ORDERED that plaintiffs’ motion for default judgment (Docket 11) is
IT IS FURTHER ORDERED that defendants are immediately and
permanently enjoined from directly or indirectly infringing, contributing to the
infringement of, or inducing infringement of Patent No. D586,275 including, but
not limited to, by making, using, selling or offering for sale the Dragonfly 6.5″
Miller’s billing records are a model of neither clarity nor arithmetic.
See Docket 11-3 at pp. 5-6, 18-19, 26-28, 33-34 (neglecting to include hourly
rates, committing serious formatting and spelling errors, failing to account for
fees not charged to clients). The court calculated the above figure from the

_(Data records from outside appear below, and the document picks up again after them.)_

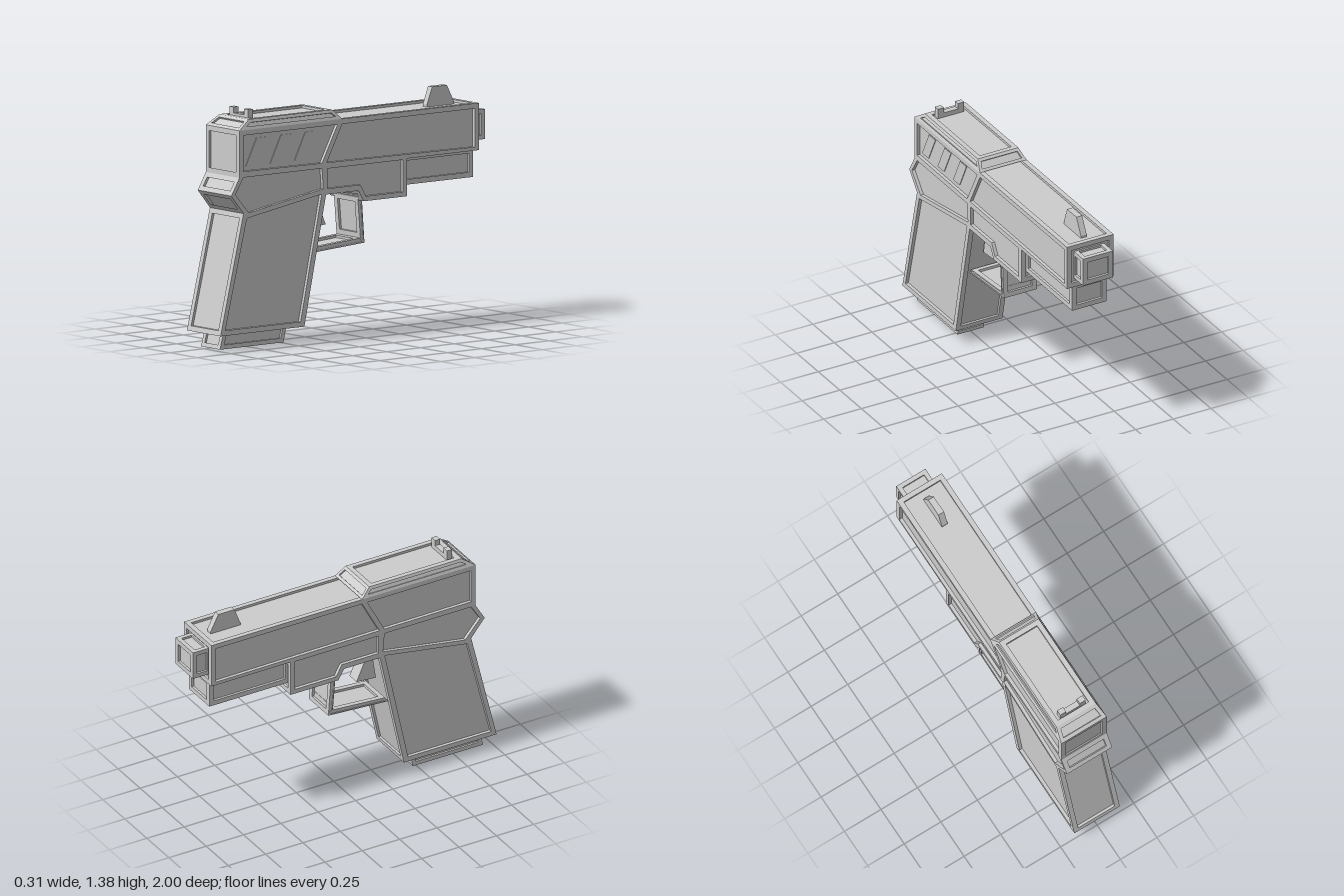
import * as THREE from 'three';

const metal = new THREE.MeshStandardMaterial({ color: 0xcccccc });
metal.name = 'light grey';

const V = (x, y, z = 0) => new THREE.Vector3(x, y, z);
const BORDER = 0.03, RECESS = 0.015, HALF = 0.155;

// Side-profile points are [z, y], counter-clockwise as seen from +x.
const flat = pts => pts.map(([z, y]) => V(-z, y));

// Mitred inset of a planar loop.
function insetLoop(loop, t, normal) {
  const n = loop.length;
  return loop.map((p, i) => {
    const a = p.clone().sub(loop[(i + n - 1) % n]).normalize();
    const b = loop[(i + 1) % n].clone().sub(p).normalize();
    const na = normal.clone().cross(a), nb = normal.clone().cross(b);
    const k = t / (1 + na.dot(nb));
    return p.clone().addScaledVector(na.add(nb), k);
  });
}

function mesh(name, geometry) {
  const m = new THREE.Mesh(geometry, metal);
  m.name = name;
  return m;
}

// Extrude a side profile from x0 to x1.
function slab(name, loop, x0, x1, holes = []) {
  const shape = new THREE.Shape(loop.map(p => new THREE.Vector2(p.x, p.y)));
  shape.holes = holes.map(h => new THREE.Path(h.map(p => new THREE.Vector2(p.x, p.y))));
  const g = new THREE.ExtrudeGeometry(shape, { depth: x1 - x0, bevelEnabled: false });
  g.translate(0, 0, x0);
  g.rotateY(Math.PI / 2);
  return mesh(name, g);
}

// Six-sided block with a recessed panel in every face; points are [z, y, halfWidth].
function panelledBlock(name, pts, maxBorder = BORDER) {
  const L = pts.map(([z, y, w]) => V(w, y, z));
  const R = pts.map(([z, y, w]) => V(-w, y, z));
  const faces = [L, [...R].reverse()];
  for (let i = 0; i < 4; i++) {
    const j = (i + 1) % 4;
    faces.push([L[i], R[i], R[j], L[j]]);
  }
  const pos = [];
  const quad = (a, b, c, d) => [a, b, c, a, c, d].forEach(p => pos.push(p.x, p.y, p.z));
  for (const f of faces) {
    const normal = f[1].clone().sub(f[0]).cross(f[2].clone().sub(f[1])).normalize();
    const shortest = Math.min(...f.map((p, i) => p.distanceTo(f[(i + 1) % 4])));
    const border = Math.min(maxBorder, shortest * 0.22);
    const rim = insetLoop(f, border, normal);
    const floor = rim.map(p => p.clone().addScaledVector(normal, -Math.min(RECESS, border * 0.5)));
    for (let i = 0; i < 4; i++) {
      const j = (i + 1) % 4;
      quad(f[i], f[j], rim[j], rim[i]);
      quad(rim[i], rim[j], floor[j], floor[i]);
    }
    quad(...floor);
  }
  const g = new THREE.BufferGeometry();
  g.setAttribute('position', new THREE.Float32BufferAttribute(pos, 3));
  g.computeVertexNormals();
  return mesh(name, g);
}

const withWidth = (pts, w) => pts.map(([z, y]) => [z, y, w]);

export function createModel() {
  const model = new THREE.Group();
  model.name = 'pistol';

  // Main body: core, side frames and cross bars at each profile corner
  const body = new THREE.Group();
  body.name = 'body';
  const outline = flat([
    [0.86, 1.275], [0.86, 1.0], [0.92, 0.9], [0.83, 0.79], [1.0, 0.09], [0.38, 0.09],
    [0.22, 0.845], [-0.02, 0.845], [-0.06, 0.78], [-0.38, 0.78], [-0.38, 1.0],
    [-0.91, 1.0], [-0.91, 1.275],
  ]);
  const panels = [
    [[0.83, 1.245], [0.83, 1.035], [0.25, 1.03], [0.135, 1.245]],
    [[0.1, 1.245], [0.215, 1.03], [-0.88, 1.02], [-0.88, 1.245]],
    [[0.83, 1.0], [0.89, 0.905], [0.79, 0.79], [0.24, 0.88], [0.25, 1.0]],
    [[0.21, 0.995], [0.21, 0.878], [-0.035, 0.878], [-0.075, 0.808], [-0.35, 0.808], [-0.35, 0.995]],
    [[0.805, 0.76], [0.965, 0.12], [0.408, 0.12], [0.252, 0.85]],
  ].map(flat);
  const up = V(0, 0, 1);
  body.add(slab('bodyCore', insetLoop(outline, RECESS, up), -HALF + 0.02, HALF - 0.02));
  body.add(slab('leftFrame', outline, HALF - BORDER, HALF, panels));
  body.add(slab('rightFrame', outline, -HALF, -HALF + BORDER, panels));
  const inner = insetLoop(outline, BORDER, up);
  outline.forEach((p, i) => {
    const n = outline.length;
    const along = q => p.clone().addScaledVector(q.clone().sub(p).normalize(), BORDER);
    const bar = [p, along(outline[(i + 1) % n]), inner[i], along(outline[(i + n - 1) % n])];
    body.add(slab('crossBar', bar, -HALF + BORDER, HALF - BORDER));
  });
  model.add(body);

  // Slanted grip strips on the left of the slide
  for (let i = 0; i < 3; i++) {
    const z = 0.8 - i * 0.18;
    const strip = flat([[z, 1.06], [z - 0.075, 1.06], [z - 0.155, 1.22], [z - 0.08, 1.22]]);
    model.add(slab('slideStrip', strip, HALF - 0.021, HALF - 0.016));
  }

  // Raised, bevelled rear deck
  model.add(panelledBlock('rearDeck',
    [[0.86, 1.275, 0.155], [0.1, 1.275, 0.155], [0.16, 1.332, 0.135], [0.775, 1.332, 0.135]]));

  // Muzzle, rail and magazine base
  model.add(panelledBlock('muzzle',
    withWidth([[-0.88, 1.05], [-1.0, 1.05], [-1.0, 1.225], [-0.88, 1.225]], 0.1)));
  model.add(panelledBlock('frontRail',
    withWidth([[-0.36, 0.84], [-0.9, 0.84], [-0.9, 1.01], [-0.36, 1.01]], 0.115)));
  model.add(panelledBlock('magazineBase',
    withWidth([[0.95, 0], [0.48, 0], [0.455, 0.11], [0.92, 0.11]], 0.087)));

  // Trigger guard and trigger
  model.add(panelledBlock('guardBottom',
    withWidth([[0.3, 0.505], [-0.1, 0.53], [-0.07, 0.56], [0.28, 0.535]], 0.11)));
  model.add(panelledBlock('guardFront',
    withWidth([[-0.07, 0.56], [-0.1, 0.53], [-0.08, 0.8], [-0.05, 0.8]], 0.11)));
  model.add(slab('trigger', flat([[0.26, 0.64], [0.13, 0.65], [0.225, 0.86]]), -0.04, 0.04));

  // Sights
  model.add(slab('frontSight',
    flat([[-0.636, 1.25], [-0.834, 1.25], [-0.834, 1.275], [-0.783, 1.375], [-0.674, 1.375], [-0.636, 1.275]]),
    -0.019, 0.019));
  const sightBase = mesh('rearSightBase', new THREE.BoxGeometry(0.174, 0.035, 0.034));
  sightBase.position.set(0, 1.328, 0.724);
  model.add(sightBase);
  for (const s of [-1, 1]) {
    const post = mesh('rearSightPost', new THREE.BoxGeometry(0.04, 0.06, 0.034));
    post.position.set(s * 0.067, 1.35, 0.724);
    model.add(post);
  }
  return model;
}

provided Ice Miller figures, but notes it does not match any of the various figures
Ice Miller provided in its affidavit or briefing.
IT IS FURTHER ORDERED that this permanent injunction is binding upon

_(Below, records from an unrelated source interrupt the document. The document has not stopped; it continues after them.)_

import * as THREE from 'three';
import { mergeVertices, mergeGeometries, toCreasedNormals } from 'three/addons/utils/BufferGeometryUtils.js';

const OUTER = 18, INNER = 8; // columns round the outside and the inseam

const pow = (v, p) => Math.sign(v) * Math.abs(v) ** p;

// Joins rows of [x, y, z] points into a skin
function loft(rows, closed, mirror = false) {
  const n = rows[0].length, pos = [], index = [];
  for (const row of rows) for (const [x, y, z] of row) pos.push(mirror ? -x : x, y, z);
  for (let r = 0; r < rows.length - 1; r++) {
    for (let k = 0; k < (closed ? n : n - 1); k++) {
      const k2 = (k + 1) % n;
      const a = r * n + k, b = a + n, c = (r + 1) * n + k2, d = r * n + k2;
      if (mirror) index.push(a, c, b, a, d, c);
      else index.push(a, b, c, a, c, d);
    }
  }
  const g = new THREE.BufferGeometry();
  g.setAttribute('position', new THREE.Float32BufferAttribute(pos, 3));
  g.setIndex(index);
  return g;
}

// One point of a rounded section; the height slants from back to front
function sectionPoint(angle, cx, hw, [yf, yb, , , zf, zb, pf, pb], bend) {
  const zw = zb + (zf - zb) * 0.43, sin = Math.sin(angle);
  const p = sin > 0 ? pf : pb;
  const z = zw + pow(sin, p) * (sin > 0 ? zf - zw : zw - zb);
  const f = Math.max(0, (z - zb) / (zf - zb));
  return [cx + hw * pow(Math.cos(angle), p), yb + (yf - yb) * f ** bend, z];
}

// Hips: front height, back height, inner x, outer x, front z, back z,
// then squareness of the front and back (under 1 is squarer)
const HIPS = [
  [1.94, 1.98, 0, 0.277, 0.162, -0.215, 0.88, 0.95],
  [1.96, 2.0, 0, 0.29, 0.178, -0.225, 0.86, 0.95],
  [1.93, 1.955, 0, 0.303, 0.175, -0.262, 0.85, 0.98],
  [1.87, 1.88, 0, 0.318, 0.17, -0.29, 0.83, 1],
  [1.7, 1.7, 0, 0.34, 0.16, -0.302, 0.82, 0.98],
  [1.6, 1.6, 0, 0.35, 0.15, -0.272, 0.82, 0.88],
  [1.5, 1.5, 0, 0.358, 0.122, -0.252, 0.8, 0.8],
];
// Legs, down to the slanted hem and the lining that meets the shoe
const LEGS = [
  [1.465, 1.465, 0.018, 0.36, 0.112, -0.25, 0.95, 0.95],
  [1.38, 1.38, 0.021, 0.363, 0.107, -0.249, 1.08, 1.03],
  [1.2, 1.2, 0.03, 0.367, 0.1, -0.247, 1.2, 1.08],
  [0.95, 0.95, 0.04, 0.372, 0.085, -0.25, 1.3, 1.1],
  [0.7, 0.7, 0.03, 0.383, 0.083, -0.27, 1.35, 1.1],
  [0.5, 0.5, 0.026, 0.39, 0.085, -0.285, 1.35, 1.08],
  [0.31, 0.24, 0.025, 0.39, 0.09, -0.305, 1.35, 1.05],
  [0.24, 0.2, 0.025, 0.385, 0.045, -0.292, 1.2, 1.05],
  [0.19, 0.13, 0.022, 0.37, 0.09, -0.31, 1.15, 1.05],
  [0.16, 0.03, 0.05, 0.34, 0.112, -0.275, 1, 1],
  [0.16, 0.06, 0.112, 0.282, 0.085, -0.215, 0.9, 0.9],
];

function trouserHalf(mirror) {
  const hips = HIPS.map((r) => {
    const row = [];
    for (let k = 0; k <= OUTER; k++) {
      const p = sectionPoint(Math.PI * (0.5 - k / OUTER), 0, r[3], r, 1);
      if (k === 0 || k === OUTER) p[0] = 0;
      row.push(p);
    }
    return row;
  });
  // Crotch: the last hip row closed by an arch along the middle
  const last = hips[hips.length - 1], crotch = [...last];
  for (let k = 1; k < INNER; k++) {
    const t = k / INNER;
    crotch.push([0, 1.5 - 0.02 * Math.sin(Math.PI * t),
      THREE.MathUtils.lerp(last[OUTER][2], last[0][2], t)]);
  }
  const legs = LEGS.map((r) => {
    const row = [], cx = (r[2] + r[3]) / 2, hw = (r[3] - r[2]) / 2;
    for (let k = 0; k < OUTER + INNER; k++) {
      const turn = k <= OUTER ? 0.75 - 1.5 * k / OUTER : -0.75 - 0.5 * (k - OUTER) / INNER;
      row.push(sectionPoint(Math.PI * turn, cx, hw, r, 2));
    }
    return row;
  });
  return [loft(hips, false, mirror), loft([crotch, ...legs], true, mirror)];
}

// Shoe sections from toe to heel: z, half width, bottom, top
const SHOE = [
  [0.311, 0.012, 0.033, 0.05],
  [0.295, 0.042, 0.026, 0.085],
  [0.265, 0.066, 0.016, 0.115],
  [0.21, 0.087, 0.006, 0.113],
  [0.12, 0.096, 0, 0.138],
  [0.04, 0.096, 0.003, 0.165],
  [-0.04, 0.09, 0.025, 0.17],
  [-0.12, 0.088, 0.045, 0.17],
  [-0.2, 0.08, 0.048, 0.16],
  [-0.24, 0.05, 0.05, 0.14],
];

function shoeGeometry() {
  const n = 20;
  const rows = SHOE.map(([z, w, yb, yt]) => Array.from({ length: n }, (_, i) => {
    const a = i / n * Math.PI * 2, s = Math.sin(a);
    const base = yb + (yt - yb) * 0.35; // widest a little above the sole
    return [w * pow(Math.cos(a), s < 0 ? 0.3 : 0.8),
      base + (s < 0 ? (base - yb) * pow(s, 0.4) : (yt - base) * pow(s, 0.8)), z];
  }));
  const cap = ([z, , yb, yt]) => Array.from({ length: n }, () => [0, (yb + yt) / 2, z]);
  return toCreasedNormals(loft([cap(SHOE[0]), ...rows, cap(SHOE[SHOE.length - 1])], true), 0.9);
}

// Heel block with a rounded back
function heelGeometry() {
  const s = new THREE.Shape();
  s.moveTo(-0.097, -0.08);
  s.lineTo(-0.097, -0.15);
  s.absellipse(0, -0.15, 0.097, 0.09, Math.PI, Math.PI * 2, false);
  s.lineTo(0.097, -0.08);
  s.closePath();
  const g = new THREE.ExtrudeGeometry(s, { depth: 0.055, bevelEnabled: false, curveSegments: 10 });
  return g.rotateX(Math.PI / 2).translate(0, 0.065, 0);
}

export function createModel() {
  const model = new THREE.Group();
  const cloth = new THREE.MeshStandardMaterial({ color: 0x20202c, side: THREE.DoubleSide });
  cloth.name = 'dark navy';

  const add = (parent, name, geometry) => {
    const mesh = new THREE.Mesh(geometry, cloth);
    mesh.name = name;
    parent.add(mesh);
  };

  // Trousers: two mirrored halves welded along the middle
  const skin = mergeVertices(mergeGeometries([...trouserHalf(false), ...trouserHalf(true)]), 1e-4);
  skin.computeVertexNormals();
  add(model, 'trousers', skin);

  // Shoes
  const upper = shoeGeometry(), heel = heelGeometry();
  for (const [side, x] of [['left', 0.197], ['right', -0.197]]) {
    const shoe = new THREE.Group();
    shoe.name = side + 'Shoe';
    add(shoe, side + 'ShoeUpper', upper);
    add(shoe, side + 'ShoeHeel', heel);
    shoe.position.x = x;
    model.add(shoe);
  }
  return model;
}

any of the following persons who receive actual notice of this order: defendants’
employees, agents, officers, directors, attorneys, successors, affiliates,
subsidiaries, assigns of either defendant, and all those in active concert with
defendants. Defendants are ordered to give actual notice to those listed persons
and entities by supplying each with a copy of this order.
IT IS FURTHER ORDERED that statutory damages in the amount of $750
are assessed against defendants, jointly and severally.
IT IS FURTHER ORDERED that attorneys’ fees in the amount of $27,774
to Ice Miller LLP and $2,672.63 to Morgan Theeler LLP are assessed against
defendants, jointly and severally.
IT IS FURTHER ORDERED that the Clerk of Court shall tax the
appropriate costs in this action in favor of plaintiffs pursuant to Civil Local Rule
IT IS FURTHER ORDERED that this judgment shall accrue interest,
compounded annually, pursuant to 28 U.S.C. § 1961.
IT IS FURTHER ORDERED that defendant Dragonfly Cycle Concepts, LLC
and defendant Kevin Michael Martin shall be jointly and severally liable to
plaintiffs for this judgment.
Dated July 9, 2019.
BY THE COURT:
/s/ Jeffrey L. Viken
JEFFREY L. VIKEN
Disclaimer: Justia Dockets & Filings provides public litigation records from the federal appellate and district courts. These filings and docket sheets should not be considered findings of fact or liability, nor do they necessarily reflect the view of Justia.
Why Is My Information Online?